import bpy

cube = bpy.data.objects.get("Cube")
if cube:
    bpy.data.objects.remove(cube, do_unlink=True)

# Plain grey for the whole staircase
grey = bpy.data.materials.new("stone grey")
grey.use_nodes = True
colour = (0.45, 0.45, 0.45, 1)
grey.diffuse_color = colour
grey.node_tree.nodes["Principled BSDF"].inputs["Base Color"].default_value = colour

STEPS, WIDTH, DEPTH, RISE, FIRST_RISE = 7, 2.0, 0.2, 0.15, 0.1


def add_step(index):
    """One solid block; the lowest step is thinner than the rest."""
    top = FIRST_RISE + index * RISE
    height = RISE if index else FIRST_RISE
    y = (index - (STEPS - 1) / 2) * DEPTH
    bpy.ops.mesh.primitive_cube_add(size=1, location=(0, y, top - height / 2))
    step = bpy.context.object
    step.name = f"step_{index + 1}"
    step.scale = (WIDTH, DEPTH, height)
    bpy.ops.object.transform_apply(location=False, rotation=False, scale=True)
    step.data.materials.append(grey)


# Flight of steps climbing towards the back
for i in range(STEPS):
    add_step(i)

• • • •

Retype exactly, please, each line from the line that contains "top = FIRST_RISE + index * RISE" through the last line of the entries above, with nothing added.

    top = FIRST_RISE + index * RISE
    height = RISE if index else FIRST_RISE
    y = (index - (STEPS - 1) / 2) * DEPTH
    bpy.ops.mesh.primitive_cube_add(size=1, location=(0, y, top - height / 2))
    step = bpy.context.object
    step.name = f"step_{index + 1}"
    step.scale = (WIDTH, DEPTH, height)
    bpy.ops.object.transform_apply(location=False, rotation=False, scale=True)
    step.data.materials.append(grey)


# Flight of steps climbing towards the back
for i in range(STEPS):
    add_step(i)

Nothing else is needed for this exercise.